Segment Start: DATA FOR THE TASK

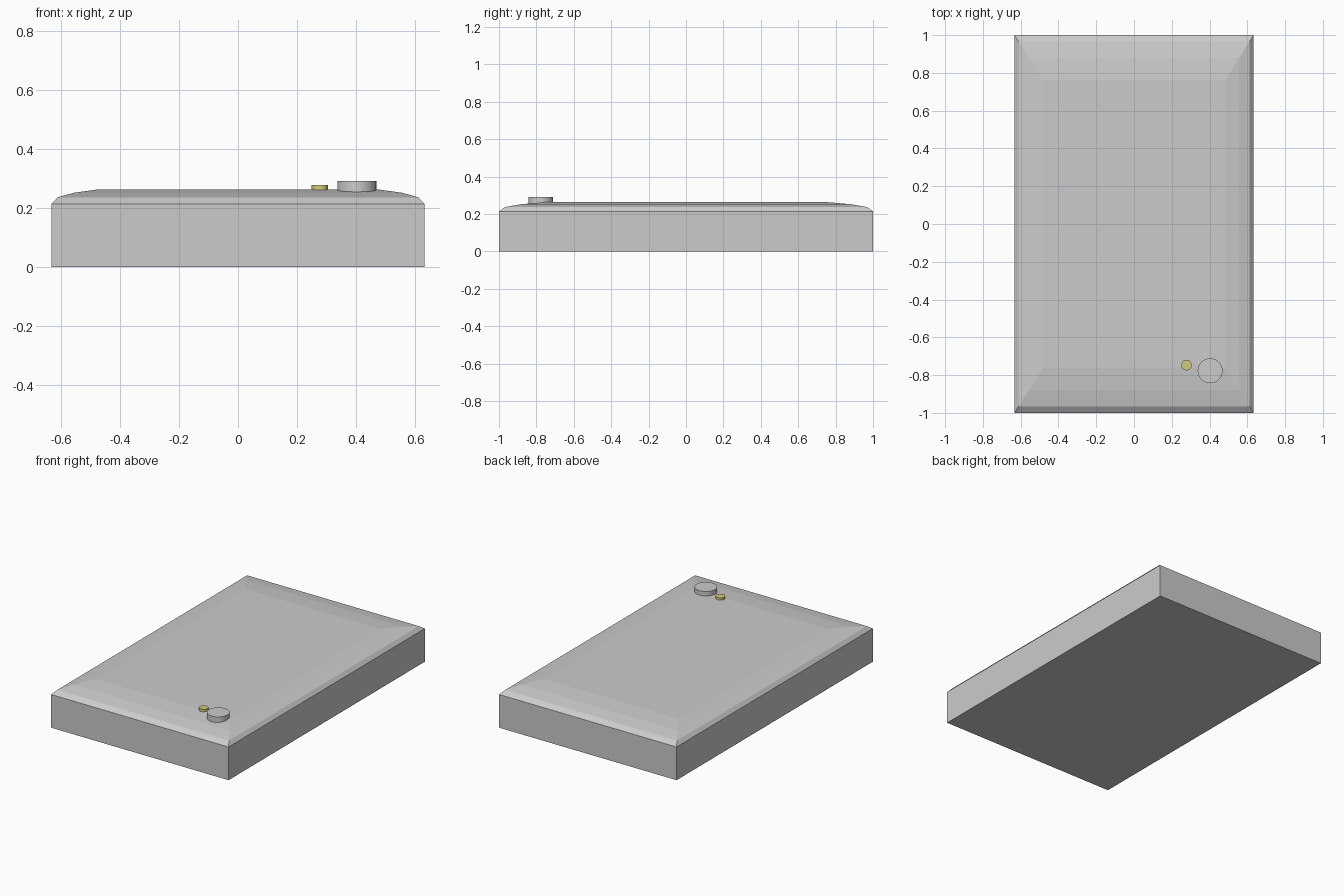
import bpy, bmesh

if "Cube" in bpy.data.objects:
    bpy.data.objects.remove(bpy.data.objects["Cube"])

HX, HY = 0.633, 1.0


def finish(name, bm):
    bmesh.ops.recalc_face_normals(bm, faces=bm.faces)
    mesh = bpy.data.meshes.new(name)
    bm.to_mesh(mesh)
    bm.free()
    obj = bpy.data.objects.new(name, mesh)
    bpy.context.collection.objects.link(obj)
    return obj


def lofted_box(name, rings):
    """Stack scaled rectangles (scale, z) and cap both ends."""
    bm = bmesh.new()
    loops = [[bm.verts.new((sx * HX * s, sy * HY * s, z))
              for sx, sy in ((-1, -1), (1, -1), (1, 1), (-1, 1))]
             for s, z in rings]
    for a, b in zip(loops, loops[1:]):
        for i in range(4):
            j = (i + 1) % 4
            bm.faces.new((a[i], a[j], b[j], b[i]))
    bm.faces.new(loops[0][::-1])
    bm.faces.new(loops[-1])
    return finish(name, bm)


def disc(name, x, y, radius, z0, z1):
    bpy.ops.mesh.primitive_cylinder_add(vertices=32, radius=radius, depth=z1 - z0,
                                        location=(x, y, (z0 + z1) / 2))
    obj = bpy.context.object
    obj.name = name
    bpy.ops.object.shade_smooth_by_angle()
    return obj


# Casing with a faceted domed top
lofted_box("casing", [(1, 0), (1, 0.214), (0.967, 0.237), (0.88, 0.2525), (0.76, 0.263)])

# Round control knob
disc("knob", 0.403, -0.777, 0.066, 0.254, 0.292)

# Yellow indicator light
light = disc("indicator_light", 0.278, -0.747, 0.028, 0.261, 0.278)
yellow = bpy.data.materials.new("yellow")
yellow.diffuse_color = (0.65, 0.6, 0.2, 1)
yellow.use_nodes = True
yellow.node_tree.nodes["Principled BSDF"].inputs["Base Color"].default_value = yellow.diffuse_color
light.data.materials.append(yellow)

Segment End: DATA FOR THE TASK

YOUR INSTRUCTIONS
Copy out, exactly as written, the line that contains "bpy.ops.object.shade_smooth_by_angle()" along with every line that comes after it in the material above, and nothing else.

YOUR SOLUTION
    bpy.ops.object.shade_smooth_by_angle()
    return obj


# Casing with a faceted domed top
lofted_box("casing", [(1, 0), (1, 0.214), (0.967, 0.237), (0.88, 0.2525), (0.76, 0.263)])

# Round control knob
disc("knob", 0.403, -0.777, 0.066, 0.254, 0.292)

# Yellow indicator light
light = disc("indicator_light", 0.278, -0.747, 0.028, 0.261, 0.278)
yellow = bpy.data.materials.new("yellow")
yellow.diffuse_color = (0.65, 0.6, 0.2, 1)
yellow.use_nodes = True
yellow.node_tree.nodes["Principled BSDF"].inputs["Base Color"].default_value = yellow.diffuse_color
light.data.materials.append(yellow)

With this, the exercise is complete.